■ EXTRACTED ENTRIES ■

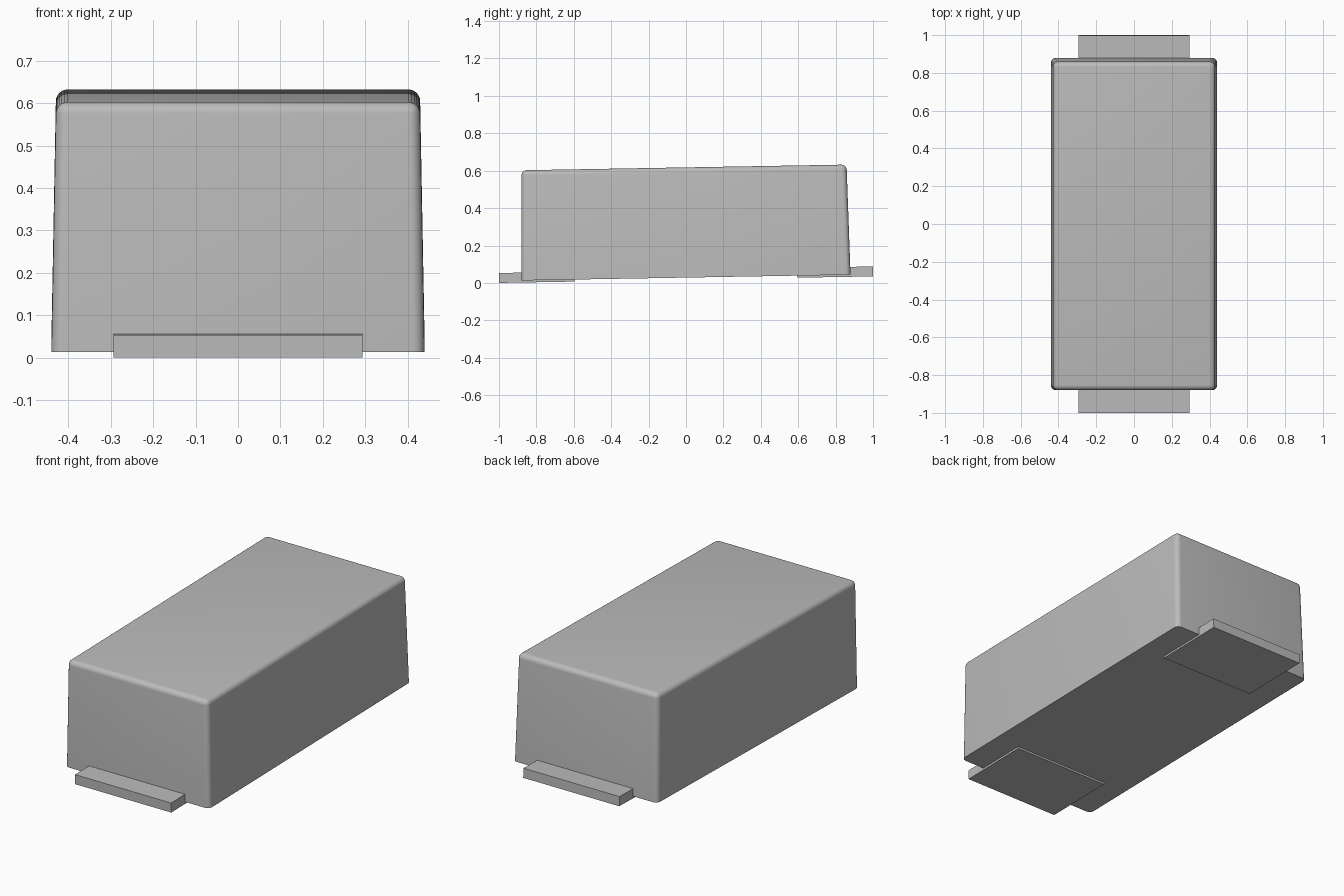
import bpy, bmesh, math
from mathutils import Matrix

if "Cube" in bpy.data.objects:
    bpy.data.objects.remove(bpy.data.objects["Cube"], do_unlink=True)

# One plain grey for everything
GREY = (0.5, 0.5, 0.5, 1)
grey = bpy.data.materials.new("plain grey")
grey.use_nodes = True
grey.diffuse_color = GREY
grey.node_tree.nodes["Principled BSDF"].inputs["Base Color"].default_value = GREY

# The whole model leans back by one degree
TILT = Matrix.Translation((0, 0, 0.0175)) @ Matrix.Rotation(math.radians(1), 4, "X")


def block(name, half_x, y0, y1, z0, z1, inset=0.0, radius=0.0):
    """Box with optional drafted sides and rounded top and vertical edges."""
    bm = bmesh.new()
    bmesh.ops.create_cube(bm, size=1)
    for v in bm.verts:
        top = v.co.z > 0
        shrink = inset if top else 0
        sx, sy = math.copysign(1, v.co.x), math.copysign(1, v.co.y)
        v.co = (sx * (half_x - shrink),
                (y1 if sy > 0 else y0) - sy * shrink,
                z1 if top else z0)
    if radius:
        edges = [e for e in bm.edges if any(v.co.z > (z0 + z1) / 2 for v in e.verts)]
        bmesh.ops.bevel(bm, geom=edges, offset=radius, offset_type="OFFSET",
                        segments=6, profile=0.5, affect="EDGES")
    bmesh.ops.transform(bm, matrix=TILT, verts=bm.verts)
    bmesh.ops.recalc_face_normals(bm, faces=bm.faces)
    mesh = bpy.data.meshes.new(name)
    bm.to_mesh(mesh)
    bm.free()
    mesh.materials.append(grey)
    obj = bpy.data.objects.new(name, mesh)
    bpy.context.collection.objects.link(obj)
    return obj


# Moulded body with drafted walls
body = block("body", 0.44, -0.88, 0.88, 0.011, 0.6, inset=0.011, radius=0.027)
bpy.ops.object.select_all(action="DESELECT")
body.select_set(True)
bpy.context.view_layer.objects.active = body
bpy.ops.object.shade_smooth_by_angle(angle=math.radians(30))

# Flat terminals under each end
block("front_terminal", 0.293, -1, -0.595, 0, 0.053)
block("back_terminal", 0.293, 0.595, 1, 0, 0.053)
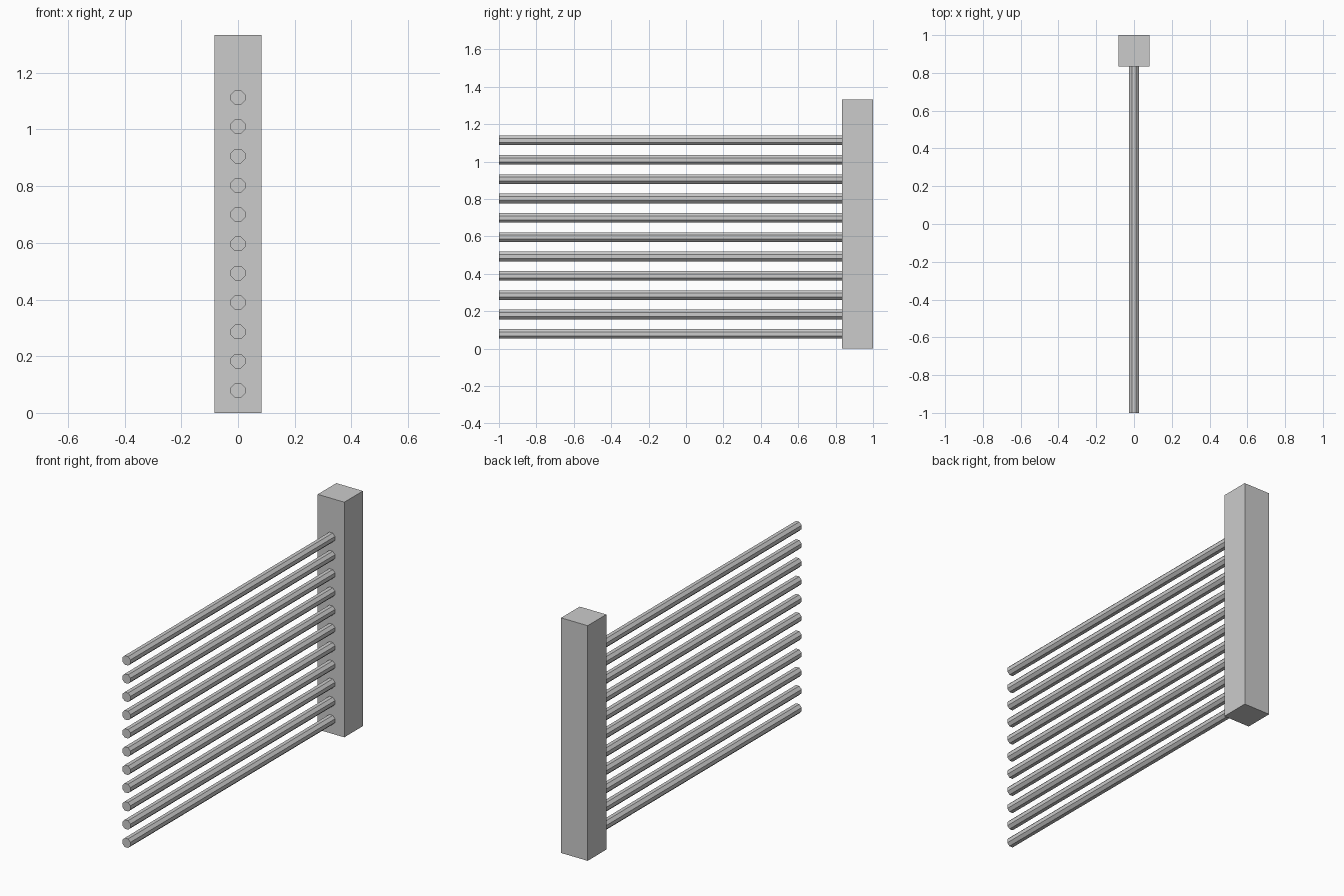
import bpy, math

if "Cube" in bpy.data.objects:
    bpy.data.objects.remove(bpy.data.objects["Cube"])

POST_W, POST_H = 1 / 6, 4 / 3
RAIL_R = 0.0277          # octagon corner radius
FIRST_Z, STEP, COUNT = 0.0792, 0.1034, 11
FRONT, POST_FACE = -1.0, 1.0 - POST_W

# Square post at the back end
bpy.ops.mesh.primitive_cube_add(size=1, location=(0, 1 - POST_W / 2, POST_H / 2))
post = bpy.context.object
post.name = "post"
post.scale = (POST_W, POST_W, POST_H)
bpy.ops.object.transform_apply(location=False, rotation=False, scale=True)


# Horizontal eight-sided rail, flats facing up and sideways
def add_rail(index):
    length = POST_FACE - FRONT
    bpy.ops.mesh.primitive_cylinder_add(vertices=8, radius=RAIL_R, depth=length)
    rail = bpy.context.object
    rail.name = f"rail_{index + 1}"
    rail.rotation_euler = (0, 0, math.pi / 8)
    bpy.ops.object.transform_apply(location=False, rotation=True, scale=False)
    rail.rotation_euler = (math.pi / 2, 0, 0)
    bpy.ops.object.transform_apply(location=False, rotation=True, scale=False)
    rail.location = (0, (FRONT + POST_FACE) / 2, FIRST_Z + STEP * index)


for i in range(COUNT):
    add_rail(i)
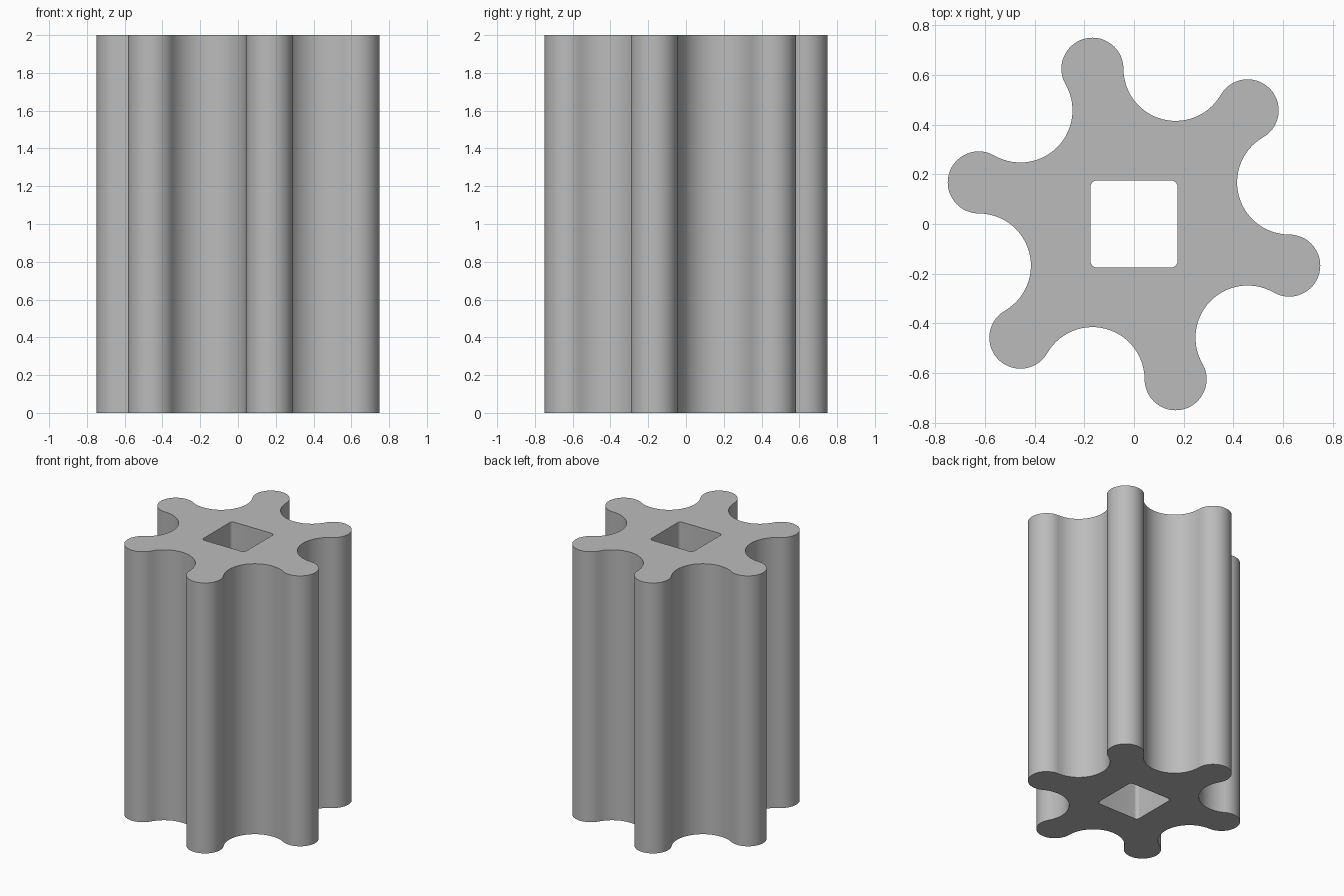
import bpy
import bmesh
from math import sin, cos, radians
from mathutils import Vector

cube = bpy.data.objects.get("Cube")
if cube:
    bpy.data.objects.remove(cube, do_unlink=True)

HEIGHT = 2.0
LOBES = 6
RING = 0.647                      # radius on which lobe and valley centres lie
LOBE_R = 0.125
VALLEY_R = 2 * RING * sin(radians(15)) - LOBE_R   # tangent to the lobes
HOLE_HALF = 0.175
HOLE_FILLET = 0.025


def polar(radius, degrees):
    return Vector((radius * cos(radians(degrees)), radius * sin(radians(degrees)), 0))


def arc(centre, radius, start, end, steps):
    """Points along an arc, including both ends."""
    return [centre + polar(radius, start + (end - start) * i / steps)
            for i in range(steps + 1)]


def star_outline():
    """Round lobes blended tangentially into round valleys."""
    points = []
    for k in range(LOBES):
        a = -15 + 60 * k
        b = a + 30
        points += arc(polar(RING, a), LOBE_R, a - 105, a + 105, 28)[:-1]
        points += arc(polar(RING, b), VALLEY_R, b - 105, b - 255, 28)[:-1]
    return points


def hole_outline():
    """Square with small rounded corners."""
    inset = HOLE_HALF - HOLE_FILLET
    points = []
    for sx, sy, start in ((1, 1, 0), (-1, 1, 90), (-1, -1, 180), (1, -1, 270)):
        points += arc(Vector((sx * inset, sy * inset, 0)), HOLE_FILLET, start, start + 90, 8)
    return points


def add_loop(bm, points):
    verts = [bm.verts.new(p) for p in points]
    return [bm.edges.new((v, verts[(i + 1) % len(verts)])) for i, v in enumerate(verts)]


# Material
grey = bpy.data.materials.new("plain grey")
grey.use_nodes = True
colour = (0.5, 0.5, 0.5, 1)
grey.diffuse_color = colour
grey.node_tree.nodes["Principled BSDF"].inputs["Base Color"].default_value = colour

# Cross-section with the hole, extruded to full height
bm = bmesh.new()
edges = add_loop(bm, star_outline()) + add_loop(bm, hole_outline())
bmesh.ops.triangle_fill(bm, edges=edges, use_beauty=True, normal=(0, 0, 1))
result = bmesh.ops.extrude_face_region(bm, geom=bm.faces[:], use_keep_orig=True)
top = [g for g in result["geom"] if isinstance(g, bmesh.types.BMVert)]
bmesh.ops.translate(bm, verts=top, vec=(0, 0, HEIGHT))
bmesh.ops.recalc_face_normals(bm, faces=bm.faces[:])

mesh = bpy.data.meshes.new("lobed_column")
bm.to_mesh(mesh)
bm.free()
mesh.materials.append(grey)
column = bpy.data.objects.new("lobed_column", mesh)
bpy.context.collection.objects.link(column)

# Smooth walls with crisp end edges
bpy.ops.object.select_all(action='DESELECT')
column.select_set(True)
bpy.context.view_layer.objects.active = column
bpy.ops.object.shade_smooth_by_angle(angle=radians(30))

■ ACTION ITEM ■
Please print out the entries above exactly. The pictures stay out.

■ EXERCISE RESPONSE ■
import bpy, bmesh, math
from mathutils import Matrix

if "Cube" in bpy.data.objects:
    bpy.data.objects.remove(bpy.data.objects["Cube"], do_unlink=True)

# One plain grey for everything
GREY = (0.5, 0.5, 0.5, 1)
grey = bpy.data.materials.new("plain grey")
grey.use_nodes = True
grey.diffuse_color = GREY
grey.node_tree.nodes["Principled BSDF"].inputs["Base Color"].default_value = GREY

# The whole model leans back by one degree
TILT = Matrix.Translation((0, 0, 0.0175)) @ Matrix.Rotation(math.radians(1), 4, "X")


def block(name, half_x, y0, y1, z0, z1, inset=0.0, radius=0.0):
    """Box with optional drafted sides and rounded top and vertical edges."""
    bm = bmesh.new()
    bmesh.ops.create_cube(bm, size=1)
    for v in bm.verts:
        top = v.co.z > 0
        shrink = inset if top else 0
        sx, sy = math.copysign(1, v.co.x), math.copysign(1, v.co.y)
        v.co = (sx * (half_x - shrink),
                (y1 if sy > 0 else y0) - sy * shrink,
                z1 if top else z0)
    if radius:
        edges = [e for e in bm.edges if any(v.co.z > (z0 + z1) / 2 for v in e.verts)]
        bmesh.ops.bevel(bm, geom=edges, offset=radius, offset_type="OFFSET",
                        segments=6, profile=0.5, affect="EDGES")
    bmesh.ops.transform(bm, matrix=TILT, verts=bm.verts)
    bmesh.ops.recalc_face_normals(bm, faces=bm.faces)
    mesh = bpy.data.meshes.new(name)
    bm.to_mesh(mesh)
    bm.free()
    mesh.materials.append(grey)
    obj = bpy.data.objects.new(name, mesh)
    bpy.context.collection.objects.link(obj)
    return obj


# Moulded body with drafted walls
body = block("body", 0.44, -0.88, 0.88, 0.011, 0.6, inset=0.011, radius=0.027)
bpy.ops.object.select_all(action="DESELECT")
body.select_set(True)
bpy.context.view_layer.objects.active = body
bpy.ops.object.shade_smooth_by_angle(angle=math.radians(30))

# Flat terminals under each end
block("front_terminal", 0.293, -1, -0.595, 0, 0.053)
block("back_terminal", 0.293, 0.595, 1, 0, 0.053)
import bpy, math

if "Cube" in bpy.data.objects:
    bpy.data.objects.remove(bpy.data.objects["Cube"])

POST_W, POST_H = 1 / 6, 4 / 3
RAIL_R = 0.0277          # octagon corner radius
FIRST_Z, STEP, COUNT = 0.0792, 0.1034, 11
FRONT, POST_FACE = -1.0, 1.0 - POST_W

# Square post at the back end
bpy.ops.mesh.primitive_cube_add(size=1, location=(0, 1 - POST_W / 2, POST_H / 2))
post = bpy.context.object
post.name = "post"
post.scale = (POST_W, POST_W, POST_H)
bpy.ops.object.transform_apply(location=False, rotation=False, scale=True)


# Horizontal eight-sided rail, flats facing up and sideways
def add_rail(index):
    length = POST_FACE - FRONT
    bpy.ops.mesh.primitive_cylinder_add(vertices=8, radius=RAIL_R, depth=length)
    rail = bpy.context.object
    rail.name = f"rail_{index + 1}"
    rail.rotation_euler = (0, 0, math.pi / 8)
    bpy.ops.object.transform_apply(location=False, rotation=True, scale=False)
    rail.rotation_euler = (math.pi / 2, 0, 0)
    bpy.ops.object.transform_apply(location=False, rotation=True, scale=False)
    rail.location = (0, (FRONT + POST_FACE) / 2, FIRST_Z + STEP * index)


for i in range(COUNT):
    add_rail(i)
import bpy
import bmesh
from math import sin, cos, radians
from mathutils import Vector

cube = bpy.data.objects.get("Cube")
if cube:
    bpy.data.objects.remove(cube, do_unlink=True)

HEIGHT = 2.0
LOBES = 6
RING = 0.647                      # radius on which lobe and valley centres lie
LOBE_R = 0.125
VALLEY_R = 2 * RING * sin(radians(15)) - LOBE_R   # tangent to the lobes
HOLE_HALF = 0.175
HOLE_FILLET = 0.025


def polar(radius, degrees):
    return Vector((radius * cos(radians(degrees)), radius * sin(radians(degrees)), 0))


def arc(centre, radius, start, end, steps):
    """Points along an arc, including both ends."""
    return [centre + polar(radius, start + (end - start) * i / steps)
            for i in range(steps + 1)]


def star_outline():
    """Round lobes blended tangentially into round valleys."""
    points = []
    for k in range(LOBES):
        a = -15 + 60 * k
        b = a + 30
        points += arc(polar(RING, a), LOBE_R, a - 105, a + 105, 28)[:-1]
        points += arc(polar(RING, b), VALLEY_R, b - 105, b - 255, 28)[:-1]
    return points


def hole_outline():
    """Square with small rounded corners."""
    inset = HOLE_HALF - HOLE_FILLET
    points = []
    for sx, sy, start in ((1, 1, 0), (-1, 1, 90), (-1, -1, 180), (1, -1, 270)):
        points += arc(Vector((sx * inset, sy * inset, 0)), HOLE_FILLET, start, start + 90, 8)
    return points


def add_loop(bm, points):
    verts = [bm.verts.new(p) for p in points]
    return [bm.edges.new((v, verts[(i + 1) % len(verts)])) for i, v in enumerate(verts)]


# Material
grey = bpy.data.materials.new("plain grey")
grey.use_nodes = True
colour = (0.5, 0.5, 0.5, 1)
grey.diffuse_color = colour
grey.node_tree.nodes["Principled BSDF"].inputs["Base Color"].default_value = colour

# Cross-section with the hole, extruded to full height
bm = bmesh.new()
edges = add_loop(bm, star_outline()) + add_loop(bm, hole_outline())
bmesh.ops.triangle_fill(bm, edges=edges, use_beauty=True, normal=(0, 0, 1))
result = bmesh.ops.extrude_face_region(bm, geom=bm.faces[:], use_keep_orig=True)
top = [g for g in result["geom"] if isinstance(g, bmesh.types.BMVert)]
bmesh.ops.translate(bm, verts=top, vec=(0, 0, HEIGHT))
bmesh.ops.recalc_face_normals(bm, faces=bm.faces[:])

mesh = bpy.data.meshes.new("lobed_column")
bm.to_mesh(mesh)
bm.free()
mesh.materials.append(grey)
column = bpy.data.objects.new("lobed_column", mesh)
bpy.context.collection.objects.link(column)

# Smooth walls with crisp end edges
bpy.ops.object.select_all(action='DESELECT')
column.select_set(True)
bpy.context.view_layer.objects.active = column
bpy.ops.object.shade_smooth_by_angle(angle=radians(30))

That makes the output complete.